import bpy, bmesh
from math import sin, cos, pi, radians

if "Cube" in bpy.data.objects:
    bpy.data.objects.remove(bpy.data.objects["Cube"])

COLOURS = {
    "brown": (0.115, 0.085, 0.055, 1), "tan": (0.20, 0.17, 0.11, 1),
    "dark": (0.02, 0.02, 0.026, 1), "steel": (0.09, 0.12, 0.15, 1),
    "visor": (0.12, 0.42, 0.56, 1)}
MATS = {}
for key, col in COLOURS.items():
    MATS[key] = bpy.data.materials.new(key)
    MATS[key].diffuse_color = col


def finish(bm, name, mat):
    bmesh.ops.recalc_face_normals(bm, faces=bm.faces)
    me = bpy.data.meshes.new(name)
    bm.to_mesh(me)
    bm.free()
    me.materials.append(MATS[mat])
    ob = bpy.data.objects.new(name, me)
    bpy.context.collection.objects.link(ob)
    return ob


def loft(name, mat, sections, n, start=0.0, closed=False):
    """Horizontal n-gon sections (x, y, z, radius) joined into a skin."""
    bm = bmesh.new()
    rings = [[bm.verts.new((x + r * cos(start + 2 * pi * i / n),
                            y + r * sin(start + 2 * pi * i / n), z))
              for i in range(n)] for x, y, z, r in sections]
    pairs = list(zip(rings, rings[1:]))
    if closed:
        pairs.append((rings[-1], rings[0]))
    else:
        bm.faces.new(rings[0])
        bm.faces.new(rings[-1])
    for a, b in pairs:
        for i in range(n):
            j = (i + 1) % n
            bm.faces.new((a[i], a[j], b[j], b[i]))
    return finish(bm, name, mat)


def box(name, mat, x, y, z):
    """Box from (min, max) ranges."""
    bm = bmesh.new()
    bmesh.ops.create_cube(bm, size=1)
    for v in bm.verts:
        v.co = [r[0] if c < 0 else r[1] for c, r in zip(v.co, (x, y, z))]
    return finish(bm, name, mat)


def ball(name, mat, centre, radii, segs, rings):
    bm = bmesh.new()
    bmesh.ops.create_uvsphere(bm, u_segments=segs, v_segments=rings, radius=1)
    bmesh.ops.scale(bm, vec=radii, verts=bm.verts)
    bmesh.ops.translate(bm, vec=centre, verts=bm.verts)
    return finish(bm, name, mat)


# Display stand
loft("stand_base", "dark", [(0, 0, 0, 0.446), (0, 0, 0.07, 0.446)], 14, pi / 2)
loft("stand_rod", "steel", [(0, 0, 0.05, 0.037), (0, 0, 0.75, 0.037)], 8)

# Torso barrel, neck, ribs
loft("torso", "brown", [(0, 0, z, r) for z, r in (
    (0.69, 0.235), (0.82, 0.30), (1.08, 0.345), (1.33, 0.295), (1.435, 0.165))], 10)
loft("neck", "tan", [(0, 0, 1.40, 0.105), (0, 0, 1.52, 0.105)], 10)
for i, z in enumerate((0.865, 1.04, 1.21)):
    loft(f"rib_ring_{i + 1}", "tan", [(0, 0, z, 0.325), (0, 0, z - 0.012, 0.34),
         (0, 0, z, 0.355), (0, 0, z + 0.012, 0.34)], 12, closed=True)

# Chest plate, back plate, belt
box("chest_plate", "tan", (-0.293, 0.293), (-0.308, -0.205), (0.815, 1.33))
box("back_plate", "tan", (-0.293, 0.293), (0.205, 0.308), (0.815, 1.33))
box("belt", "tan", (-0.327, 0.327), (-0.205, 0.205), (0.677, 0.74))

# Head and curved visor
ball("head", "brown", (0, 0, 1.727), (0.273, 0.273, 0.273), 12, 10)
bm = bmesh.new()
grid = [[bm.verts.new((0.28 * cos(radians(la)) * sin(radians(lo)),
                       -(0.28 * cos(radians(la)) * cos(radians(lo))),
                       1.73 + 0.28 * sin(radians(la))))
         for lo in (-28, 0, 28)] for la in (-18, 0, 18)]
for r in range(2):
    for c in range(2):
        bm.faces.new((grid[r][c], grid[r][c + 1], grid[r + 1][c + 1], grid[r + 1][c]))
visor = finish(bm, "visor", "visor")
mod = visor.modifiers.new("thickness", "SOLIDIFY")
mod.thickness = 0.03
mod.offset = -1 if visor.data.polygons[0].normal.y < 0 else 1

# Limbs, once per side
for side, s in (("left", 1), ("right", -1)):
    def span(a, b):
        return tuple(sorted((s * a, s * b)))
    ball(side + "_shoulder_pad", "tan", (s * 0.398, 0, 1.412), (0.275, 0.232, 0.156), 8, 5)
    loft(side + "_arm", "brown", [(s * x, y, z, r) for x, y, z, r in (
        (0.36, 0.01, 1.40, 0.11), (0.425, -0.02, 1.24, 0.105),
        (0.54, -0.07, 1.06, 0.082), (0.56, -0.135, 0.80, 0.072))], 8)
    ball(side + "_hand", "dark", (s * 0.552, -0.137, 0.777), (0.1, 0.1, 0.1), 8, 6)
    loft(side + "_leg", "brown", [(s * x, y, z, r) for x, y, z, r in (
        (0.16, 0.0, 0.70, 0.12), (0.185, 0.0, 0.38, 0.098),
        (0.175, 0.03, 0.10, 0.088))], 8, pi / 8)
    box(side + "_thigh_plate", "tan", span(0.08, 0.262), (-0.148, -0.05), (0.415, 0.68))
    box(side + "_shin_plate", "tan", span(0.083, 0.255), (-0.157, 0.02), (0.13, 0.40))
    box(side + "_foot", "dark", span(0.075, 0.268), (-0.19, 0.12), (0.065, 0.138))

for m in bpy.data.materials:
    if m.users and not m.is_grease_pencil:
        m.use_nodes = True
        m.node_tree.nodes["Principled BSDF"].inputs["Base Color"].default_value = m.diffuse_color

════════

**Work instruction:**
Each line from the start of the records through the line holding "0, z, r) for" must be returned exactly; nothing else belongs in the answer.

**Solution to the problem:**
import bpy, bmesh
from math import sin, cos, pi, radians

if "Cube" in bpy.data.objects:
    bpy.data.objects.remove(bpy.data.objects["Cube"])

COLOURS = {
    "brown": (0.115, 0.085, 0.055, 1), "tan": (0.20, 0.17, 0.11, 1),
    "dark": (0.02, 0.02, 0.026, 1), "steel": (0.09, 0.12, 0.15, 1),
    "visor": (0.12, 0.42, 0.56, 1)}
MATS = {}
for key, col in COLOURS.items():
    MATS[key] = bpy.data.materials.new(key)
    MATS[key].diffuse_color = col


def finish(bm, name, mat):
    bmesh.ops.recalc_face_normals(bm, faces=bm.faces)
    me = bpy.data.meshes.new(name)
    bm.to_mesh(me)
    bm.free()
    me.materials.append(MATS[mat])
    ob = bpy.data.objects.new(name, me)
    bpy.context.collection.objects.link(ob)
    return ob


def loft(name, mat, sections, n, start=0.0, closed=False):
    """Horizontal n-gon sections (x, y, z, radius) joined into a skin."""
    bm = bmesh.new()
    rings = [[bm.verts.new((x + r * cos(start + 2 * pi * i / n),
                            y + r * sin(start + 2 * pi * i / n), z))
              for i in range(n)] for x, y, z, r in sections]
    pairs = list(zip(rings, rings[1:]))
    if closed:
        pairs.append((rings[-1], rings[0]))
    else:
        bm.faces.new(rings[0])
        bm.faces.new(rings[-1])
    for a, b in pairs:
        for i in range(n):
            j = (i + 1) % n
            bm.faces.new((a[i], a[j], b[j], b[i]))
    return finish(bm, name, mat)


def box(name, mat, x, y, z):
    """Box from (min, max) ranges."""
    bm = bmesh.new()
    bmesh.ops.create_cube(bm, size=1)
    for v in bm.verts:
        v.co = [r[0] if c < 0 else r[1] for c, r in zip(v.co, (x, y, z))]
    return finish(bm, name, mat)


def ball(name, mat, centre, radii, segs, rings):
    bm = bmesh.new()
    bmesh.ops.create_uvsphere(bm, u_segments=segs, v_segments=rings, radius=1)
    bmesh.ops.scale(bm, vec=radii, verts=bm.verts)
    bmesh.ops.translate(bm, vec=centre, verts=bm.verts)
    return finish(bm, name, mat)


# Display stand
loft("stand_base", "dark", [(0, 0, 0, 0.446), (0, 0, 0.07, 0.446)], 14, pi / 2)
loft("stand_rod", "steel", [(0, 0, 0.05, 0.037), (0, 0, 0.75, 0.037)], 8)

# Torso barrel, neck, ribs
loft("torso", "brown", [(0, 0, z, r) for z, r in (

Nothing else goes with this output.